Moldmaking processes in the past have often relied on CMM machines to get the precise dimensions of the mold correct. Coordinate Measuring Machines use a probe for data collection. This probe typically moves through various axes and each point of contact is recorded. The probe will establish a certain amount of contact points with the object, build a sufficient dimensional database, and develop a profile of the surface. When making molds, the ability to define 3D shapes becomes essential. This is why automated measuring is most suited for this role.
For a CMM to define a complex shape in 3D, it is critical for it to be able to take in large amounts of data at one go. This is to enable it to build an accurate picture of the object that is being scanned. This also means that the moldmaker collects the data he or she needs quickly and accurately. This data can then be used in design programs such as CAD or can be stored for future reference.
Traditional CMMs use a process that is known as stitch scanning to collect the data that it needs to define the surface. In this case, the probe makes contact with a part of the surface and then is lifted to reinitiate the contact at another point on the same surface. This process works effectively for surfaces that are fairly even and don’t need multiple data contact points for the CMM to define the surface. When it comes to moldmaking, large amounts of data are needed so continuous analog scanning works better here. The probe is always in contact with the surface and the data stream remains uninterrupted.
New technology is redefining how CMMs scan and collect data. Areas of improvement lie primarily in three areas namely the CMM controllers, data sensors, and software.

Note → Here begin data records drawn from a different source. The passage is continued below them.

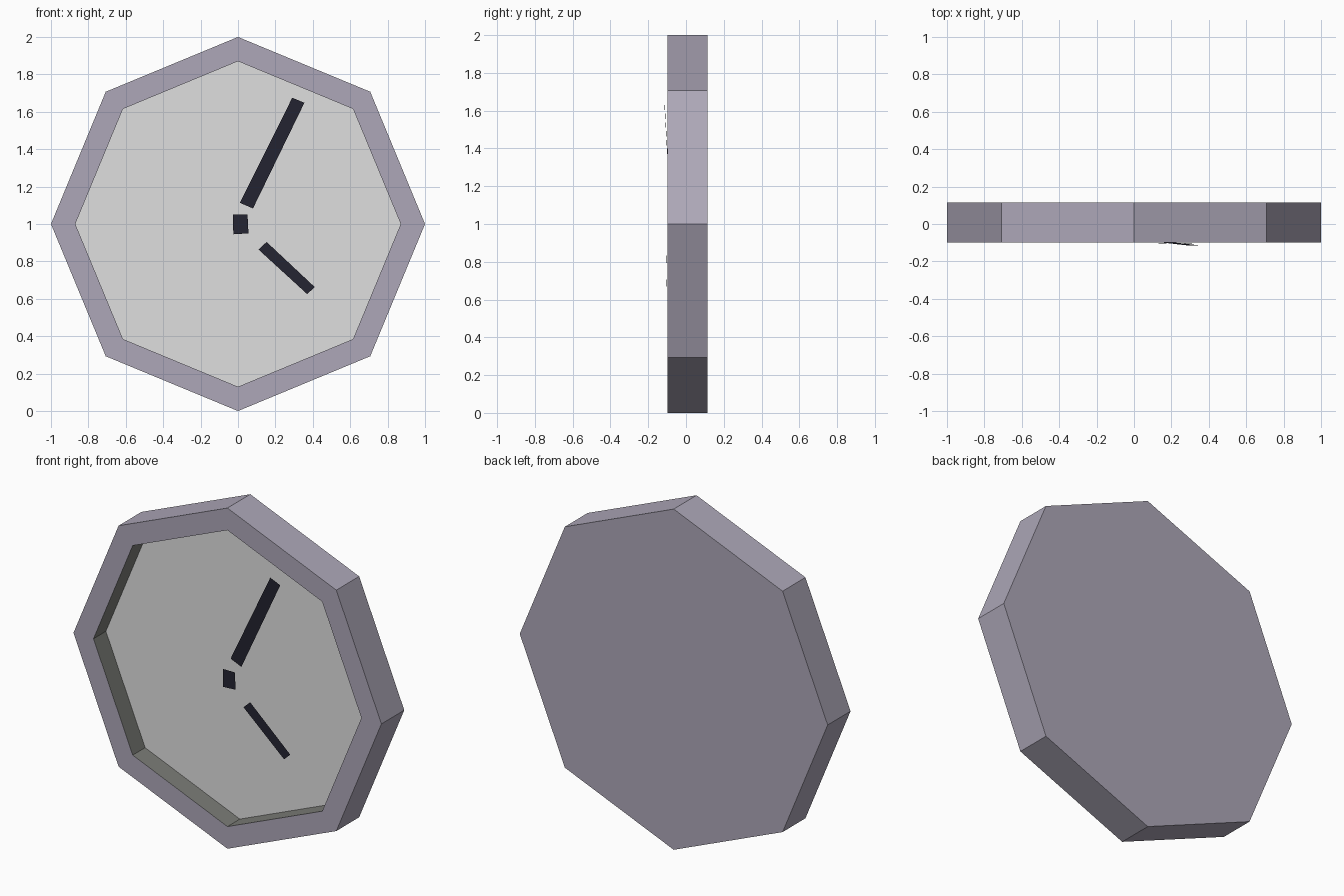
import bpy, bmesh, math

if "Cube" in bpy.data.objects:
    bpy.data.objects.remove(bpy.data.objects["Cube"])

def material(name, rgb):
    m = bpy.data.materials.new(name)
    m.diffuse_color = (*rgb, 1)
    m.use_nodes = True
    m.node_tree.nodes["Principled BSDF"].inputs["Base Color"].default_value = m.diffuse_color
    return m

CASE = material("muted lilac", (0.42, 0.39, 0.48))
DIAL = material("pale grey", (0.74, 0.74, 0.74))
WALL = material("dark olive grey", (0.20, 0.205, 0.185))
HAND = material("near black", (0.018, 0.018, 0.032))

FRONT, BACK, RECESS = -0.098, 0.114, 0.017

def finish(bm, name, mats):
    me = bpy.data.meshes.new(name)
    bm.to_mesh(me)
    bm.free()
    for m in mats:
        me.materials.append(m)
    ob = bpy.data.objects.new(name, me)
    bpy.context.collection.objects.link(ob)
    return ob

def octagon(bm, r, y):
    return [bm.verts.new((r * math.cos(i * math.pi / 4), y, 1 + r * math.sin(i * math.pi / 4)))
            for i in range(8)]

# Octagonal case with a recessed dial
bm = bmesh.new()
rings = [octagon(bm, 1, BACK), octagon(bm, 1, FRONT),
         octagon(bm, 0.87, FRONT), octagon(bm, 0.87, RECESS)]
for k, mat in enumerate((0, 0, 2)):
    a, b = rings[k], rings[k + 1]
    for i in range(8):
        j = (i + 1) % 8
        bm.faces.new((a[i], a[j], b[j], b[i])).material_index = mat
bm.faces.new(rings[0])
bm.faces.new(rings[3]).material_index = 1
bmesh.ops.recalc_face_normals(bm, faces=bm.faces)
finish(bm, "clock_case", (CASE, DIAL, WALL))

# Flat hands and centre pin, corners counter-clockwise seen from the front
def plate(name, corners):
    bm = bmesh.new()
    bm.faces.new([bm.verts.new(c) for c in corners])
    finish(bm, name, (HAND,))

plate("minute_hand", [(0.01, -0.083, 1.113), (0.08, -0.083, 1.083),
                      (0.355, -0.115, 1.648), (0.29, -0.115, 1.675)])
plate("hour_hand", [(0.11, -0.106, 0.863), (0.37, -0.101, 0.625),
                    (0.41, -0.101, 0.663), (0.153, -0.106, 0.904)])
plate("centre_pin", [(-0.025, -0.102, 0.945), (0.056, -0.102, 0.95),
                     (0.051, -0.102, 1.05), (-0.027, -0.102, 1.05)])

Under this category, new technology is making it possible for controllers to control the probe more autonomously and react to unexpected features on the surface. Modern controllers are able to change the direction of the probe and reformulate their calculations to incorporate new features that are encountered along the way. Controllers are also moving in the direction of greater autonomy. This means that machine operators can start the scanning process, and the controller will execute the scan without requiring any further input from the machine operator.
CMMs are shifting away from contact sensors to non-contact sensors. This is driving significant improvement in scanning speed, as well as allowing the device to be used on materials that may otherwise be damaged by a contact probe. Other improvements in sensor technology include the rise of CMMs with multi-sensor capabilities. This creates room for more flexibility as the CMM can perform both tactile scanning and precision single-point scanning.
This focuses on how information collected by the new CMM machines is processed. Advances in software have seen user-friendly interfaces with commands in English rather than complex programming languages. This makes it possible for operators with no knowledge of coding to analyze data quickly and easily. Modern CMM software also allows for greater precision. A good example is a point-smoothing function that enables the machine to distinguish between surface features and other aberrations such as dirt and scratches. Machine operators can also define the limits of the search and mark features that do not require scanning (such as holes) so the machine avoids scanning them.